But I also wanted to have some fun in Hiroshima. The A-bomb’s not all the place is famous for. Some of you may know I was dying to go there to see this magnificence up close and personal. See how majestic it is? How beautiful? How red? The next day, when I woke up at my friend’s place and we piled into the car with her ma to catch the ferry to Miyajima, I was a little disappointed because it was cloudy and rainy. Damn, this crappy lighting will mess up all my pictures. I thought. But the mountaintops were covered in this swirling, silvery fog, and it gave the area a kind of a cool, mysterious atmosphere. I kept pointing it out and my friend and her ma kept laughing at my city-girl enthusiasm. There’re no misty mountaintops in Tokyo.

Cool.

We got to the ferry terminal and her ma paid for all our tickets including mine, even though I protested. We got on the ferry and it slowly puttered to Miyajima. The scenery was beautiful, foggy green mountains all round us, the rolling see underneath us, and then I saw it – the torii! And it looked…like…THIS!

Somebody up there hates me

What the… the rain wasn’t enough? Murphy, you and that law of yours got some ‘splainin to do. I felt my lower lip tremble a little while my friend and her ma tried to soothe me with soft, regretful zannens (that’s too bad). But I’m tough, and it’ll take more than a torii under renovation to break me.

Itsukushima shrine must be beautiful in good weather, because even with the grayness and dampness it was still gorgeous. Finally, some good pictures!

The best part of the trip up to Miyajima was getting to devour some Hiroshima okonomiyaki.  The place we went to was small, family run, and the okonomiyaki was goooood. There was one old woman behind the counter who was just staring at me, mesmerized by my use of chopsticks. It was great entertainment for her and I could just hear the commentary in her head:

Oh it looks like she’s struggling on that one piece, is she gonna do it? Oh the cheese is really gooey maybe she won’t be able to cut through it. Is she…yes…she did it! Sugoooi!

Oishikatta

We went back to the house shortly after that, where I took the elevator (!) up to my swanky room and passed out from the sneezing I had been doing all day. Did I forget to mention I was having an extreme hay fever attack as well?

After my nap my friend’s dad came home and I was finally able to meet him. He took us all out to dinner at a really fancy, traditional Japanese restaurant. As we sat in our private room with soft shamisen music playing over the speakers I thought wow, all this for little old me?

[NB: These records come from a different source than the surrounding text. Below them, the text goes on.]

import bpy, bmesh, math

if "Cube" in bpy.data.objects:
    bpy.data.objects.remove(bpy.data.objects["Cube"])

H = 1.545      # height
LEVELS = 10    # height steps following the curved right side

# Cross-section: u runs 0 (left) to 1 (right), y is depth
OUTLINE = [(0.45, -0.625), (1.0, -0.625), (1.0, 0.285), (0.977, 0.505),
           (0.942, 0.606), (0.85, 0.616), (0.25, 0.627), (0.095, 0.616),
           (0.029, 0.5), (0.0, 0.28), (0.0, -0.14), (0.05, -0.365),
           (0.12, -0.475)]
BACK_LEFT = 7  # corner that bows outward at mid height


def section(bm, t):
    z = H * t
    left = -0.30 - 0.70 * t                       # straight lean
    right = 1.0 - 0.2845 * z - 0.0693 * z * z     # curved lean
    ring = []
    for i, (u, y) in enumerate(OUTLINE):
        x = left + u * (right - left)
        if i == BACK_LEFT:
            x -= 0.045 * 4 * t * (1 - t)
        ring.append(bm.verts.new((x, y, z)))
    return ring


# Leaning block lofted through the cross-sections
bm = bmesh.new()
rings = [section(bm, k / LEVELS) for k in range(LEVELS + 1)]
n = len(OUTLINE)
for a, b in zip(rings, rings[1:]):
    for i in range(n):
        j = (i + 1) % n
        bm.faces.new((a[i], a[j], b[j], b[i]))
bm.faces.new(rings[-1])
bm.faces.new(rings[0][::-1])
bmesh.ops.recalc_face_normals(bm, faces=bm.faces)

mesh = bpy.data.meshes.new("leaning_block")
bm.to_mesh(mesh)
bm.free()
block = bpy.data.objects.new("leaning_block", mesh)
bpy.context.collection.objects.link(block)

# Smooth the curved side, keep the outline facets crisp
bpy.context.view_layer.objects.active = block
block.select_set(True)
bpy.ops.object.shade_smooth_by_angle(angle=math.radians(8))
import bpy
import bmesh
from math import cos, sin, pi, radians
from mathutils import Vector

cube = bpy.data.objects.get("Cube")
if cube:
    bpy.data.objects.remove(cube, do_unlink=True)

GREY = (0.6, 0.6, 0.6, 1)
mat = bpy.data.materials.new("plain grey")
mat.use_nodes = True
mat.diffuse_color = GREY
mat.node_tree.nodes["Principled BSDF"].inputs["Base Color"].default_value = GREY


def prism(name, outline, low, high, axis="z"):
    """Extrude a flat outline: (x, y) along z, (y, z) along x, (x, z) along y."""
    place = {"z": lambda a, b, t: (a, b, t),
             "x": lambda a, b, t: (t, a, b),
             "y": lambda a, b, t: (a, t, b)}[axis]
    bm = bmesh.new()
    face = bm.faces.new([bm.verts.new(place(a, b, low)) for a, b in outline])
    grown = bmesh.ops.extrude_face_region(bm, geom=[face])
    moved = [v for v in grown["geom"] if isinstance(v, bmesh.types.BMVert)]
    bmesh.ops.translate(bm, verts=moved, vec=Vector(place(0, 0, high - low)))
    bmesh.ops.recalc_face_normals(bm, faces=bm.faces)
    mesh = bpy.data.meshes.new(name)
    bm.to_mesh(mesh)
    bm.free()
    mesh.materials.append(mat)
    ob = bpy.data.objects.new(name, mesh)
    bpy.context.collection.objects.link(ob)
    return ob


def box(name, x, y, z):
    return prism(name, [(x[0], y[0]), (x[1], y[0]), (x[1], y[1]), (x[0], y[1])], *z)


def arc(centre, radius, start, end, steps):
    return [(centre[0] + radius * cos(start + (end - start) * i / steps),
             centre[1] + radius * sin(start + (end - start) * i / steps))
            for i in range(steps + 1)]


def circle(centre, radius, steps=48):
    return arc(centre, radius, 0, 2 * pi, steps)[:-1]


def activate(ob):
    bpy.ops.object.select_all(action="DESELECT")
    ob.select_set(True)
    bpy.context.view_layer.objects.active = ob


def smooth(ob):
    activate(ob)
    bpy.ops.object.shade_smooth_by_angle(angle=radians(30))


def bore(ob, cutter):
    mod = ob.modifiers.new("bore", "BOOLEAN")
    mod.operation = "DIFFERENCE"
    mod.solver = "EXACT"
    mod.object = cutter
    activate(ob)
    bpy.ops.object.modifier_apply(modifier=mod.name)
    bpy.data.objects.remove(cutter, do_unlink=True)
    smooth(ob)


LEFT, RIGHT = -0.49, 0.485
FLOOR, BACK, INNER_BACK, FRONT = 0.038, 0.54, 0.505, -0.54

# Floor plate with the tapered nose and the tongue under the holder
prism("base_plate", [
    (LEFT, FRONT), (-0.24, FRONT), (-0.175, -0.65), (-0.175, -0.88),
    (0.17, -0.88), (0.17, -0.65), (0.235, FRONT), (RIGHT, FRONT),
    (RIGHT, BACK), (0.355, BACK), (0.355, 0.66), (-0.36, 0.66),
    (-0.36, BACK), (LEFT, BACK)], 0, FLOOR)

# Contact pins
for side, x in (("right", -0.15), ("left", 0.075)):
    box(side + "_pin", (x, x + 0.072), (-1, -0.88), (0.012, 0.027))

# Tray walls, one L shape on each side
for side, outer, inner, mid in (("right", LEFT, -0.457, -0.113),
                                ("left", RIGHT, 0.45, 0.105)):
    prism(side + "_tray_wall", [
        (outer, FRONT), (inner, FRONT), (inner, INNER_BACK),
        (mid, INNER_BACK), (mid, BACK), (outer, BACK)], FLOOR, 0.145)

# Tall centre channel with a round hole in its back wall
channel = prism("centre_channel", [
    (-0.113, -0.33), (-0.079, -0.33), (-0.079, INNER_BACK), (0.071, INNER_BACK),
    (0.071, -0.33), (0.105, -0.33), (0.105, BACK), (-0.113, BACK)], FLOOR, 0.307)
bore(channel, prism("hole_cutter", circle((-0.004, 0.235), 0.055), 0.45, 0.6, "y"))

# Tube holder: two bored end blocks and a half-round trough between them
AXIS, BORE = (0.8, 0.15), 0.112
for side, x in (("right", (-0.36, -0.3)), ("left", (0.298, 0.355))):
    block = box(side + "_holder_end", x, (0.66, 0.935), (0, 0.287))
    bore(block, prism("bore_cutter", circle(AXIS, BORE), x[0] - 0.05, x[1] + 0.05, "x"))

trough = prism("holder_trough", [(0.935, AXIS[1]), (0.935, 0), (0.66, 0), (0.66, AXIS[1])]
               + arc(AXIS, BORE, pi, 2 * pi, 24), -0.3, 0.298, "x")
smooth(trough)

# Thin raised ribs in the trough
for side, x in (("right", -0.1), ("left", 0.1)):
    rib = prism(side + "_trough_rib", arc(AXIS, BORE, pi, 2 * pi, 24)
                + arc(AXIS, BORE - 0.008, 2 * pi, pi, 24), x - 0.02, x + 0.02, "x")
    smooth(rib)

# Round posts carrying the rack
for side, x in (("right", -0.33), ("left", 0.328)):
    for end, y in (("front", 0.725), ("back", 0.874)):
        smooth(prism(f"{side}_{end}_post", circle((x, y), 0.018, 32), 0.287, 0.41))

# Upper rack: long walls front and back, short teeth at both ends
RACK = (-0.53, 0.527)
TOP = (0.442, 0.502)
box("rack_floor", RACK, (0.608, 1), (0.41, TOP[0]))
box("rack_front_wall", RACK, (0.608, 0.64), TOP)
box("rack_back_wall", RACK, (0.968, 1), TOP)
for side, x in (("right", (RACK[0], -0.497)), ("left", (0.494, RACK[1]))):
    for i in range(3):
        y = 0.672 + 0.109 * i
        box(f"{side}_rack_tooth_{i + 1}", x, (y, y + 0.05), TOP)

The first course was an elaborately decorated sashimi plate. Here look at it, tell me that’s not some elaborate decoration.

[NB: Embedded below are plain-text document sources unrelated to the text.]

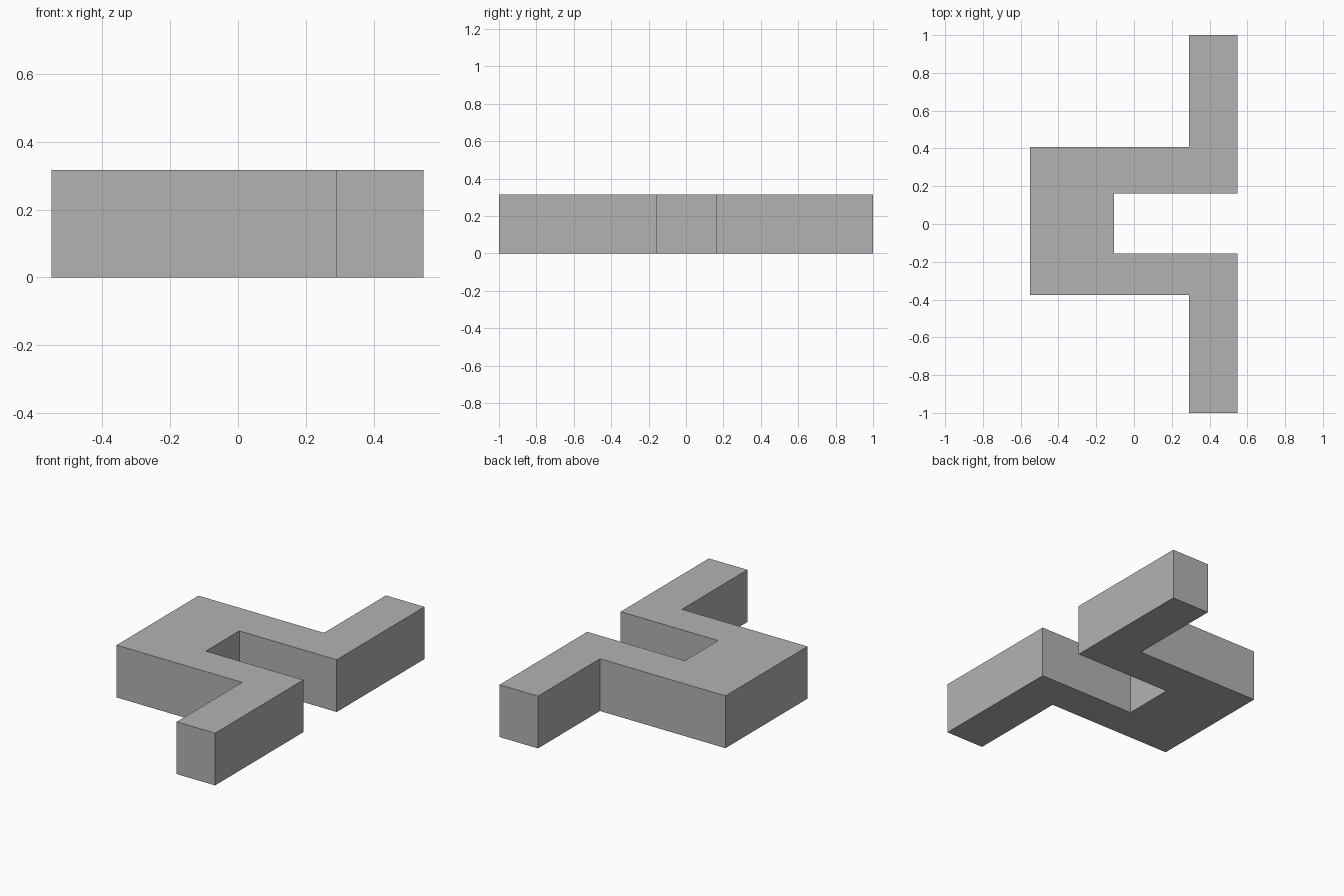
import bpy
import bmesh

cube = bpy.data.objects.get("Cube")
if cube:
    bpy.data.objects.remove(cube, do_unlink=True)

HEIGHT = 0.316

# Plain grey material
grey = bpy.data.materials.new("plain_grey")
grey.use_nodes = True
colour = (0.45, 0.45, 0.45, 1)
grey.diffuse_color = colour
grey.node_tree.nodes["Principled BSDF"].inputs["Base Color"].default_value = colour

# Bracket outline: a U-shaped body with a straight flange on each arm
outline = [
    (-0.55, -0.375), (0.29, -0.375), (0.29, -1), (0.547, -1),
    (0.547, -0.157), (-0.105, -0.157), (-0.105, 0.162), (0.547, 0.162),
    (0.547, 1), (0.29, 1), (0.29, 0.408), (-0.55, 0.408),
]


def extrude_profile(name, points, height, material):
    bm = bmesh.new()
    base = bm.faces.new([bm.verts.new((x, y, 0)) for x, y in points])
    top = bmesh.ops.extrude_face_region(bm, geom=[base], use_keep_orig=True)
    verts = [g for g in top["geom"] if isinstance(g, bmesh.types.BMVert)]
    bmesh.ops.translate(bm, verts=verts, vec=(0, 0, height))
    bmesh.ops.recalc_face_normals(bm, faces=bm.faces)
    mesh = bpy.data.meshes.new(name)
    bm.to_mesh(mesh)
    bm.free()
    mesh.materials.append(material)
    obj = bpy.data.objects.new(name, mesh)
    bpy.context.collection.objects.link(obj)
    return obj


extrude_profile("flanged_bracket", outline, HEIGHT, grey)
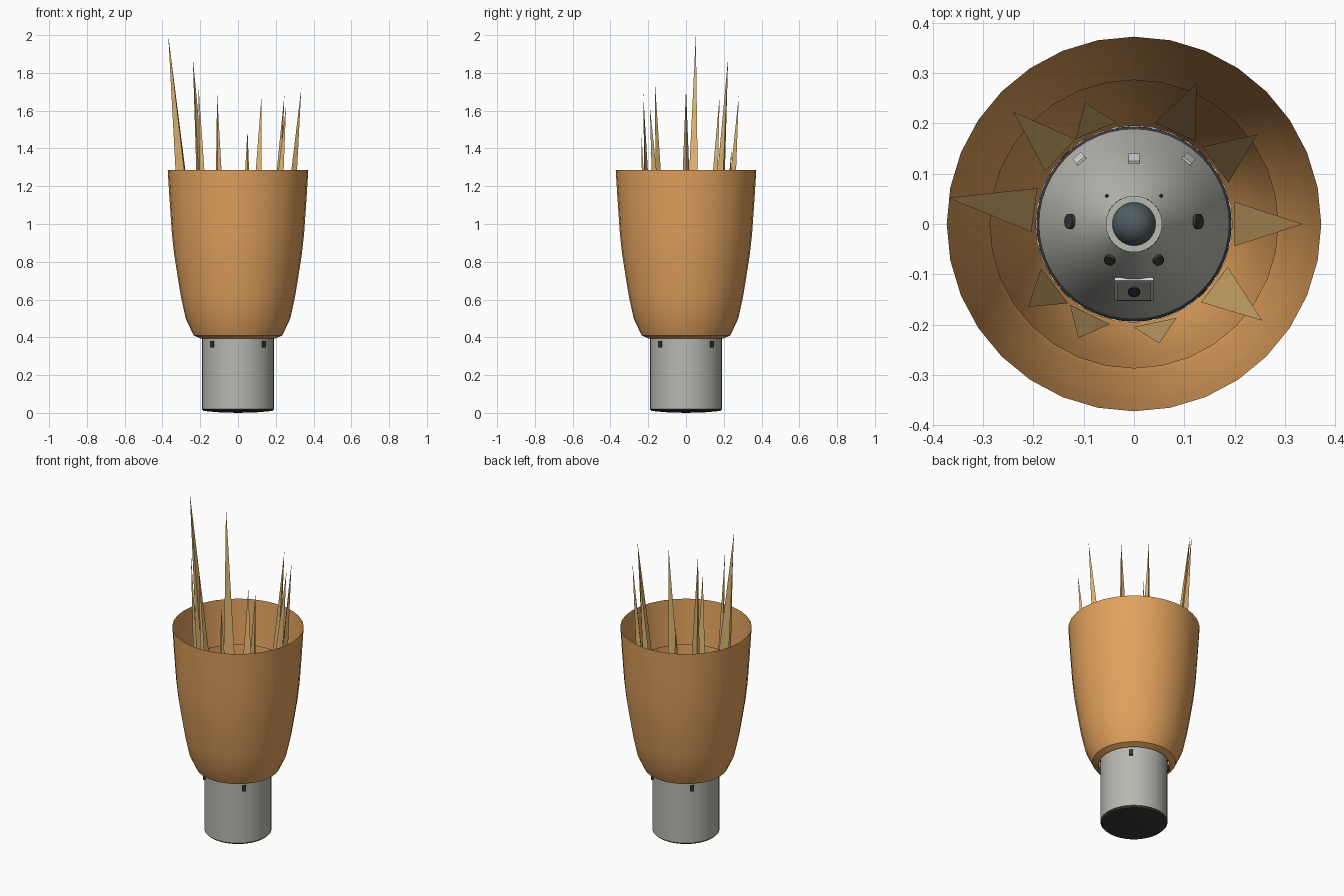
import bpy, bmesh, math
from mathutils import Vector, Matrix

cube = bpy.data.objects.get("Cube")
if cube:
    bpy.data.objects.remove(cube, do_unlink=True)


def material(name, rgb):
    m = bpy.data.materials.new(name)
    m.use_nodes = True
    m.diffuse_color = (*rgb, 1)
    bsdf = next(n for n in m.node_tree.nodes if n.type == 'BSDF_PRINCIPLED')
    bsdf.inputs["Base Color"].default_value = (*rgb, 1)
    return m


GREY = material("hull grey", (0.48, 0.48, 0.44))
DARK = material("dark trim", (0.04, 0.04, 0.045))
SLATE = material("nose slate", (0.08, 0.11, 0.12))
PALE = material("pale panel", (0.7, 0.7, 0.68))
AMBER = material("glow amber", (0.76, 0.36, 0.11))
GOLD = material("flame gold", (0.75, 0.47, 0.17))


def finish(bm, name, mat, smooth=None):
    mesh = bpy.data.meshes.new(name)
    bm.to_mesh(mesh)
    bm.free()
    mesh.materials.append(mat)
    ob = bpy.data.objects.new(name, mesh)
    bpy.context.collection.objects.link(ob)
    if smooth:
        bpy.ops.object.select_all(action='DESELECT')
        ob.select_set(True)
        bpy.context.view_layer.objects.active = ob
        bpy.ops.object.shade_smooth_by_angle(angle=math.radians(smooth))
    return ob


def lathe(name, profile, mat, steps=32, smooth=35):
    """Revolve (radius, height) points listed from bottom to top."""
    bm = bmesh.new()
    verts = [bm.verts.new((0, r, z)) for r, z in profile]
    edges = [bm.edges.new(p) for p in zip(verts, verts[1:])]
    bmesh.ops.spin(bm, geom=verts + edges, axis=(0, 0, 1), cent=(0, 0, 0),
                   angle=math.tau, steps=steps, use_duplicate=False)
    bmesh.ops.remove_doubles(bm, verts=bm.verts, dist=0.0001)
    bmesh.ops.recalc_face_normals(bm, faces=bm.faces)
    return finish(bm, name, mat, smooth)


def box(name, matrix, size, mat):
    bm = bmesh.new()
    bmesh.ops.create_cube(bm, size=1, matrix=matrix @ Matrix.Diagonal((*size, 1)))
    return finish(bm, name, mat)


def disc(name, matrix, rx, ry, depth, mat):
    bm = bmesh.new()
    bmesh.ops.create_cone(bm, cap_ends=True, segments=20, radius1=1, radius2=1, depth=1,
                          matrix=matrix @ Matrix.Diagonal((rx, ry, depth, 1)))
    return finish(bm, name, mat, 35)


# Capsule: base shield, trunk, rim, tapered cabin and nose
lathe("base_shield", [(0, 0), (0.1, 0.003), (0.18, 0.01), (0.19, 0.02)], DARK, 48)
lathe("trunk", [(0.19, 0.02), (0.19, 0.43)], GREY, 48)
lathe("cabin_rim", [(0.19, 0.425), (0.194, 0.43), (0.194, 0.445), (0.188, 0.45)], DARK, 48)
CABIN = [(0.188, 0.45), (0.15, 0.56), (0.105, 0.66), (0.056, 0.73)]
lathe("cabin", CABIN, GREY, 48)
lathe("nose_collar", [(0.056, 0.73), (0.056, 0.745), (0.043, 0.745)], GREY)
lathe("nose_cap", [(0.043, 0.745), (0.037, 0.765), (0.022, 0.78), (0, 0.786)], SLATE)


def on_cabin(x, y):
    """Frame lying on the cabin slope: z outward, x sideways, y uphill."""
    r = math.hypot(x, y)
    for (r0, z0), (r1, z1) in zip(CABIN, CABIN[1:]):
        if r1 <= r <= r0:
            z = z0 + (z1 - z0) * (r0 - r) / (r0 - r1)
            break
    out = Vector((x, y, 0)) / r
    normal = (out * (z1 - z0) + Vector((0, 0, r0 - r1))).normalized()
    side = Vector((-out.y, out.x, 0))
    m = Matrix((side, normal.cross(side), normal)).transposed().to_4x4()
    m.translation = (x, y, z)
    return m


# Hatch with its frame and round window
box("hatch_frame", on_cabin(0, -0.13), (0.078, 0.1, 0.006), PALE)
box("hatch", on_cabin(0, -0.13), (0.068, 0.088, 0.009), GREY)
disc("hatch_window", on_cabin(0, -0.13), 0.012, 0.022, 0.014, DARK)

# Portholes and rear panels
for s, side in ((1, "left"), (-1, "right")):
    disc(side + "_porthole", on_cabin(s * 0.125, 0.005), 0.015, 0.02, 0.012, DARK)
    disc(side + "_front_porthole", on_cabin(s * 0.047, -0.07), 0.011, 0.014, 0.012, DARK)
    box(side + "_rear_panel", on_cabin(s * 0.107, 0.128), (0.022, 0.035, 0.01), PALE)
    box(side + "_sensor", on_cabin(s * 0.053, 0.055), (0.006, 0.006, 0.008), DARK)
box("rear_panel", on_cabin(0, 0.128), (0.022, 0.035, 0.01), PALE)

# Four latch blocks around the top of the trunk
for i in range(4):
    turn = Matrix.Rotation(math.radians(45 + 90 * i), 4, 'Z')
    box("trunk_latch", turn @ Matrix.Translation((0.192, 0, 0.363)), (0.016, 0.022, 0.034), DARK)

# Glowing shells, open at the top, the inner one shorter
lathe("outer_glow", [(0.2, 0.395), (0.235, 0.41), (0.277, 0.5), (0.301, 0.61), (0.321, 0.73),
                     (0.338, 0.84), (0.35, 0.95), (0.361, 1.11), (0.372, 1.285)], AMBER)
lathe("inner_glow", [(0.195, 0.43), (0.22, 0.5), (0.247, 0.63),
                     (0.265, 0.77), (0.278, 0.91), (0.287, 1.04)], AMBER)

# Three-sided flame spikes: angle, tip radius, tip height
SPIKES = [(0, 0.335, 1.72), (36, 0.303, 1.68), (66, 0.306, 1.68), (112, 0.26, 1.4),
          (137, 0.327, 1.88), (172, 0.373, 2.0), (218, 0.267, 1.75), (244, 0.252, 1.69),
          (282, 0.242, 1.5), (323, 0.319, 1.63)]
for angle, tip_r, tip_z in SPIKES:
    bm = bmesh.new()
    depth = 0.01 + 0.5 * (tip_r - 0.2)
    base = [bm.verts.new(p) for p in ((0.2, -0.044, 0.6), (0.2 + depth, 0, 0.6), (0.2, 0.044, 0.6))]
    tip = bm.verts.new((tip_r, 0, tip_z))
    bm.faces.new(base)
    for i in range(3):
        bm.faces.new((base[i], base[(i + 1) % 3], tip))
    bmesh.ops.recalc_face_normals(bm, faces=bm.faces)
    bmesh.ops.rotate(bm, verts=bm.verts, matrix=Matrix.Rotation(math.radians(angle), 3, 'Z'))
    finish(bm, "flame_spike", GOLD)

Yep there’s a lobster tail and some seashells on there, even a fresh crab. So fresh that as the waitress was bringing the plate in the crab rolled off and tried to make a break for it. My feet went up off the floor and under me so fast. My friend’s ma squealed even as she picked the crab up by one of its legs and it struggled weakly. The waitress was all apologizing and bowing, but by the way she speedily took the crab away, I think it must happen a lot. I think he was chopped up into a soup we had later. Anyway, after that with every course I sent a silent prayer – please, nothing alive.

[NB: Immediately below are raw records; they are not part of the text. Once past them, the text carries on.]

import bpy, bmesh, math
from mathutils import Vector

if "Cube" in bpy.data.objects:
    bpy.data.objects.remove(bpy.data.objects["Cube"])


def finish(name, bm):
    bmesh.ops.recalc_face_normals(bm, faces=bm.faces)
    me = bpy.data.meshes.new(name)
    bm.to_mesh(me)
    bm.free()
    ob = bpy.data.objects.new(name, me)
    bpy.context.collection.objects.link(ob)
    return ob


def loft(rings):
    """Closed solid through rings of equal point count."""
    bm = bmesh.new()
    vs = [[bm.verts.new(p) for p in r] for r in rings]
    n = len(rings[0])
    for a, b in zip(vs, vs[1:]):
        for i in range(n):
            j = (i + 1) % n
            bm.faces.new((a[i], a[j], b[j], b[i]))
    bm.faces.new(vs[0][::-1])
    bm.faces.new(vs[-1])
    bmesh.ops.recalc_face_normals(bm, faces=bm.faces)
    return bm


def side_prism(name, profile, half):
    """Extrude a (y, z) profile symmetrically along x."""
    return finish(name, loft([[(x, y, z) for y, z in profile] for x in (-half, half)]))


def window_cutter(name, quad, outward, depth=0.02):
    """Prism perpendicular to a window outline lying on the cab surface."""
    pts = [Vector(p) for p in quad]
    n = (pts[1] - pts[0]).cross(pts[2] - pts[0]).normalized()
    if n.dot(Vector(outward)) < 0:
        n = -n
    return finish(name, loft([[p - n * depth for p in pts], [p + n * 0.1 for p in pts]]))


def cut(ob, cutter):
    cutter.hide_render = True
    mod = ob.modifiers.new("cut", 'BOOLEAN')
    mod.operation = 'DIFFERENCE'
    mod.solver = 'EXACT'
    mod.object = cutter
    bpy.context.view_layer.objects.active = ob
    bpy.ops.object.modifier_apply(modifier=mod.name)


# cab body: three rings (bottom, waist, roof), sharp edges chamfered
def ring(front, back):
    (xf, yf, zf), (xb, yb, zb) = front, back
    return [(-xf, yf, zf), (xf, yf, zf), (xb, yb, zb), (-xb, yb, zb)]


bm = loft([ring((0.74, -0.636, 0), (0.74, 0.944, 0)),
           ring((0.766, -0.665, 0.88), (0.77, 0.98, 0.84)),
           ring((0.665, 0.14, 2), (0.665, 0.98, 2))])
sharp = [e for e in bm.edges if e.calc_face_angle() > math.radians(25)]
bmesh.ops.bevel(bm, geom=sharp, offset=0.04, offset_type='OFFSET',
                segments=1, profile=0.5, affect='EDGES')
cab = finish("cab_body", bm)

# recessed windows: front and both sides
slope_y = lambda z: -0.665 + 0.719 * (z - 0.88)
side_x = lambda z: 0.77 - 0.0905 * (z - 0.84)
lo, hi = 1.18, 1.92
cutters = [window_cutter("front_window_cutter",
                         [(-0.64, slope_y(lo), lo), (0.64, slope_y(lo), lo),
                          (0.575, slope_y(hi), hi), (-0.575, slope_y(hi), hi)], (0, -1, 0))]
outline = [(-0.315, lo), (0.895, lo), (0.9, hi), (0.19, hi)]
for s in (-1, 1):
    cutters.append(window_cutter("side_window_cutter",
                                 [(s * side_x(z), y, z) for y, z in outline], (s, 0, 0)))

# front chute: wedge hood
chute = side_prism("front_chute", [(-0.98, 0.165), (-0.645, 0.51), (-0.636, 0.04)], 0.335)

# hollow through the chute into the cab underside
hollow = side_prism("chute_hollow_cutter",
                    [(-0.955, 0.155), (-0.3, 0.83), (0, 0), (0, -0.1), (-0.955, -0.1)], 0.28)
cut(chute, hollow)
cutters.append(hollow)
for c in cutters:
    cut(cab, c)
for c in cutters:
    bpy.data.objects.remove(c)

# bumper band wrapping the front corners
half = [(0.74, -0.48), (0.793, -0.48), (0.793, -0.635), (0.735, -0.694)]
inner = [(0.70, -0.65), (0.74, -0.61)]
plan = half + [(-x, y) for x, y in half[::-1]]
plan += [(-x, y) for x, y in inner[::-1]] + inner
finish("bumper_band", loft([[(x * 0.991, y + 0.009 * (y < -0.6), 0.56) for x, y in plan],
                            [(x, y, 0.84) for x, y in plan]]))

See, this family has been very kind to be, taking me into their home and such. I couldn’t insult them by refusing to eat something “yucky” at dinner. Even though I’ve been in Japan for over a year I haven’t been that adventurous with food, mostly only eating the basics like sushi, sashimi and curry. But no matter what kind of “Fear Factor” like weirdness they brought out, (you remember that show? Where people had to eat bull testicles and living bugs and alladat?) I was determined to at least try to get it down.  Luckily not only was everything dead, but for the most part delicious. The only think I didn’t care for was sea urchin. Imagine what it might be like to eat a pair of musty, sweaty old socks, and you’re close to what it tastes like.

My favourite course was the Hiroshima beef above. It was so soft and juicy and…and beefy…*drool*.  I would go back to Hiroshima just for that.

It came out sizzling on the plate, like high-class korean BBQ.

Despite the rain and the renovations, I had a great time in Hiroshima, but even Hiroshima beef couldn’t keep me away from the wonders of Kyoto.

To be continued…